Derf has often suggested that his book is an indictment of the adults who failed in their responsibility, providing no oversight, and in this way allowing a neglected, alienated monster to come to life. Dahmer may have been destined, either through fate or natural design, to become a murderous sociopath. But why did no one see the signs?

The screenwriter and director Marc Meyers made the decision not to employ a narrator. Derf comments on the proceedings in his novel through the use of captions, and in this way he himself leads us through the narrative. We are never alone with Jeffrey Dahmer. Without narration, Dahmer's increasing isolation from humanity (portrayed hauntingly by Lynch) is ours to witness in isolation.

It is this emotional connection -- not sympathy, which is feeling, but empathy, which is understanding -- that makes the final scene of the film so chilling. I won't spoil it for you. It's enough to say that in any other film, it would be moment of triumph, and of celebration. Our main character finally knows who he is.

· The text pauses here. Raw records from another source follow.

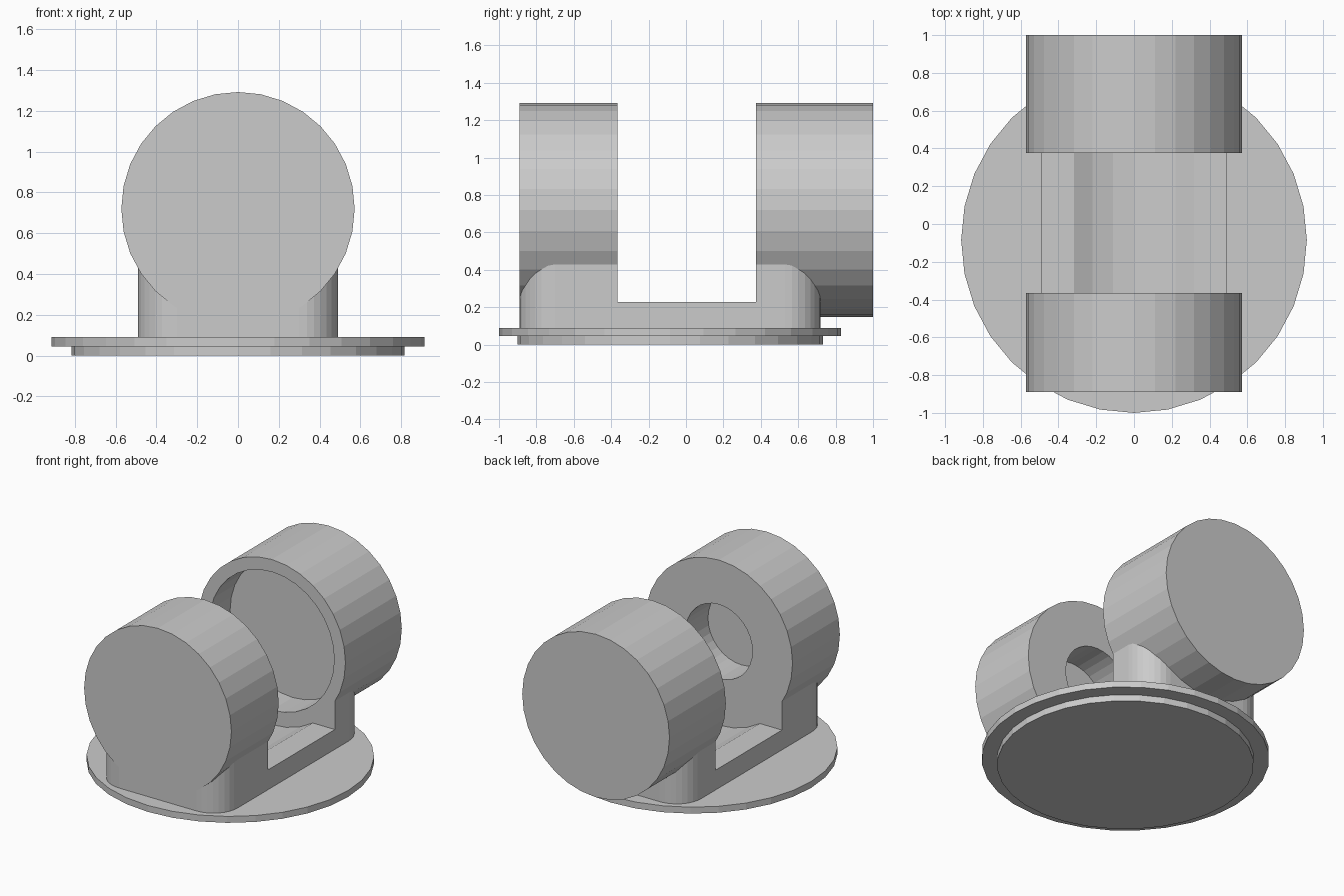
import bpy, bmesh, math
from mathutils import Matrix

if "Cube" in bpy.data.objects:
    bpy.data.objects.remove(bpy.data.objects["Cube"])

SIDES = 32
AXIS_Z, DRUM_R = 0.72, 0.572
SLOT_Y0, SLOT_Y1 = -0.365, 0.375


def add_object(name, bm):
    bmesh.ops.recalc_face_normals(bm, faces=bm.faces)
    mesh = bpy.data.meshes.new(name)
    bm.to_mesh(mesh)
    bm.free()
    obj = bpy.data.objects.new(name, mesh)
    bpy.context.collection.objects.link(obj)
    return obj


def cylinder(name, r, a, b, y=0.0, z=None):
    """Upright disc from z=a to b, or, when z is given, a drum along y from a to b."""
    bm = bmesh.new()
    mid = (a + b) / 2
    if z is None:
        mat = Matrix.Translation((0, y, mid))
    else:
        mat = Matrix.Translation((0, mid, z)) @ Matrix.Rotation(math.pi / 2, 4, 'X')
    bmesh.ops.create_cone(bm, cap_ends=True, segments=SIDES, radius1=r, radius2=r,
                          depth=b - a, matrix=mat)
    return add_object(name, bm)


def rounded_block(name, x, y0, y1, z0, z1, r=0.0, steps=8):
    """Box whose vertical corners are rounded by r."""
    pts = []
    corners = [(x, y1, 0), (-x, y1, 90), (-x, y0, 180), (x, y0, 270)]
    for cx, cy, start in corners:
        if r == 0:
            pts.append((cx, cy))
            continue
        ox = cx - math.copysign(r, cx)
        oy = cy - r if cy == y1 else cy + r
        for i in range(steps + 1):
            t = math.radians(start + 90 * i / steps)
            pts.append((ox + r * math.cos(t), oy + r * math.sin(t)))
    bm = bmesh.new()
    face = bm.faces.new([bm.verts.new((px, py, z0)) for px, py in pts])
    out = bmesh.ops.extrude_face_region(bm, geom=[face])
    verts = [g for g in out['geom'] if isinstance(g, bmesh.types.BMVert)]
    bmesh.ops.translate(bm, verts=verts, vec=(0, 0, z1 - z0))
    return add_object(name, bm)


def combine(target, tool, operation):
    """Apply a boolean and discard the tool object."""
    mod = target.modifiers.new(operation.lower(), 'BOOLEAN')
    mod.operation, mod.solver, mod.object = operation, 'EXACT', tool
    tool.hide_render = True
    bpy.context.view_layer.objects.active = target
    bpy.ops.object.modifier_apply(modifier=mod.name)
    bpy.data.objects.remove(tool, do_unlink=True)


# Two-step round base
cylinder("base_foot", 0.817, 0.0, 0.045, y=-0.085)
cylinder("base_flange", 0.915, 0.045, 0.09, y=-0.085)

# Bracket: rounded block with a slot and a shallow trough between the drums
bracket = rounded_block("drum_bracket", 0.49, -0.89, 0.72, 0.088, 0.432, r=0.19)
combine(bracket, rounded_block("slot_cutter", 0.7, SLOT_Y0, SLOT_Y1, 0.229, 1.0), 'DIFFERENCE')
combine(bracket, cylinder("trough_cutter", DRUM_R, SLOT_Y0, SLOT_Y1, z=0.704), 'DIFFERENCE')

# Facing drums joined to the bracket
combine(bracket, cylinder("front_drum", DRUM_R, -0.89, SLOT_Y0, z=AXIS_Z), 'UNION')
combine(bracket, cylinder("back_drum", DRUM_R, SLOT_Y1, 1.0, z=AXIS_Z), 'UNION')

# Blind recesses: narrow in the front drum, wide in the back drum
combine(bracket, cylinder("front_recess", 0.26, SLOT_Y0 - 0.25, SLOT_Y0 + 0.05, z=AXIS_Z), 'DIFFERENCE')
combine(bracket, cylinder("back_recess", 0.485, SLOT_Y1 - 0.05, SLOT_Y1 + 0.23, z=AXIS_Z), 'DIFFERENCE')
bracket.name = "bracket_with_drums"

And he is free.

"My Friend Dahmer" makes its Cleveland premiere at the Capitol Theatre next Friday, November 10, 2017.

Thursday, November 2, 2017

Assessment

It has been two years since I wrote an assessment, which has been a useful tool to reassure myself that, in spite of any sense of inertia, the work continues.

Last week there was a reading of These Are The Times which was very productive, and when I have a moment I will be able to tweak a few things and then, if you can imagine, I will finally be able to begin the submission process. And it only took eight years!

Meanwhile, I composed a piece for Grand Rounds: Four 10-Minute Plays, which will be performed on December 6th at the Maltz Museum of Jewish Heritage as part of the exhibit Beyond Chicken Soup: Jews In Medicine.

Just yesterday I was a "Writer In the Window" at Appletree Books, brainstorming a writing collaboration with my colleague Chennelle which will make its formative debut in early 2018, and tomorrow evening rehearsals begin for a play I will be performing in, to be announced.

Basically, after months feeling a bit adrift, November is packed. Suddenly, I have no time. And you know what? That is a good thing. When I am pressed I am most productive, which is stupid but there it is.

What is not good is how I have almost entirely stopped exercising. Nerve pain has made working out this past summer less than fun, but the fact is I have not gone for a run in over a month. Seriously, October 1 was my last time out. I haven't run so little since 2011, when I was taking antidepressants.

But the kids are all right. My education work is meaningful and sustaining. What I most need is to (literally) get off my ass, and move.